life have gone into overdrive. Supporters are holding bone marrow drives across the country, encouraging
expectant mothers to save the valuable blood from their baby-to-be’s umbilical cord and spreading the word
through an aggressive online campaign – all in an attempt to beat a very aggressive cancer.
After all, they know Mandi would do the same for them.
“She’s one of the nicest, most caring people I’ve ever met,” said Tegan Schroeder, 22, a close friend who
played hockey with Mandi at Notre Dame College in Wilcox. “And hardest working. She’d always be the one to
push you to that next level.”
If her hero doesn’t show up soon, Mandi will have to accept cells from the closest DNA match possible,
currently a 9-out-of-10 donor from Germany, far from a guarantee for success.
In the meantime, her family and friends are keeping Mandi’s spirits up and staying positive themselves,
something that seems to be paying off, since doctors told the Schwartzes just this week that they’re checking

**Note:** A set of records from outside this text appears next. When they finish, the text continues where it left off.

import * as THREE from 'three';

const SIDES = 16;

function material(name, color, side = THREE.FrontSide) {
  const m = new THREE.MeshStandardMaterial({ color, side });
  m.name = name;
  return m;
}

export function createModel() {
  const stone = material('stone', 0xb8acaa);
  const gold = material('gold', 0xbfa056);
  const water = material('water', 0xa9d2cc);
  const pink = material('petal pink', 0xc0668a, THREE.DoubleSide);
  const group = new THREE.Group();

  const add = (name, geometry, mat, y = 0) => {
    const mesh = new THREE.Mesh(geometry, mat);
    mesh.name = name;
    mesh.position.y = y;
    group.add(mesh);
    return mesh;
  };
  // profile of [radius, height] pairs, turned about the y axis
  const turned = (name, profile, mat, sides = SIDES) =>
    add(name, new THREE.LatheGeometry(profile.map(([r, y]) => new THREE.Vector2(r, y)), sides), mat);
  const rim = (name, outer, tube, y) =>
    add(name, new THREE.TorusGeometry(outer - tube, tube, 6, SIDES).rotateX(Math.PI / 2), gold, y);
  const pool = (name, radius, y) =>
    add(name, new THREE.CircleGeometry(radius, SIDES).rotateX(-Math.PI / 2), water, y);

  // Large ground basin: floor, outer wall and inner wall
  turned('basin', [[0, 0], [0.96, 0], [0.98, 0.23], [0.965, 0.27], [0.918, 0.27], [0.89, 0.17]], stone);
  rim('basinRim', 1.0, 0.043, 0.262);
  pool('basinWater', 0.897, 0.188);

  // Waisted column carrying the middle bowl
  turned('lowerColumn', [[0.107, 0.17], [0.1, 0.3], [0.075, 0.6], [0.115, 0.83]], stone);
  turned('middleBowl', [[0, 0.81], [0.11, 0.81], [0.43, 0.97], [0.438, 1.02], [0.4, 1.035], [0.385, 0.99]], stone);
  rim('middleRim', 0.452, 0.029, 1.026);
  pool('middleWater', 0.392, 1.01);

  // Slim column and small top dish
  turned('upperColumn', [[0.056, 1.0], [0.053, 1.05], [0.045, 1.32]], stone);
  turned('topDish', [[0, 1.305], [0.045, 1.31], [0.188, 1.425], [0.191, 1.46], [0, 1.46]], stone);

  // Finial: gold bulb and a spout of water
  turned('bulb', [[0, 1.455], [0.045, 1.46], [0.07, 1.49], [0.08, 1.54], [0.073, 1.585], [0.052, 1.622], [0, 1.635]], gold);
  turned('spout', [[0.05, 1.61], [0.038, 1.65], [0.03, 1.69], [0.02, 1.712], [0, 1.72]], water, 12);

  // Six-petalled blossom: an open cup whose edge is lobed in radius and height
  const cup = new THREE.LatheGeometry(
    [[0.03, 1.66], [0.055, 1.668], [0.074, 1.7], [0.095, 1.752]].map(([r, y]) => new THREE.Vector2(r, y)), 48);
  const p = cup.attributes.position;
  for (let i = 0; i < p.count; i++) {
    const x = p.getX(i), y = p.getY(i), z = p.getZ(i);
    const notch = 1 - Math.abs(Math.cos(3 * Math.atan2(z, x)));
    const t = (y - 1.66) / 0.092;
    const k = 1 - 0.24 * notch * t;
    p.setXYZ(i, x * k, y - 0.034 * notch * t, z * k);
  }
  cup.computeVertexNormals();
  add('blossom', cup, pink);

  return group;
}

out another potential donor.
“This could be a 10-out-of-10,” father Rick Schwartz said. “We’re always hoping.”
“We’re positive that we’ll find a match for her and she’ll be able to live her life to the fullest,” Tegan
added. “There is one person out there that can be her hero.”
To find out if you could be Mandi’s hero, go to www.becomemandishero.org and www.becomemandishero.net. You can also join the national bone marrow registry at www.onematch.ca.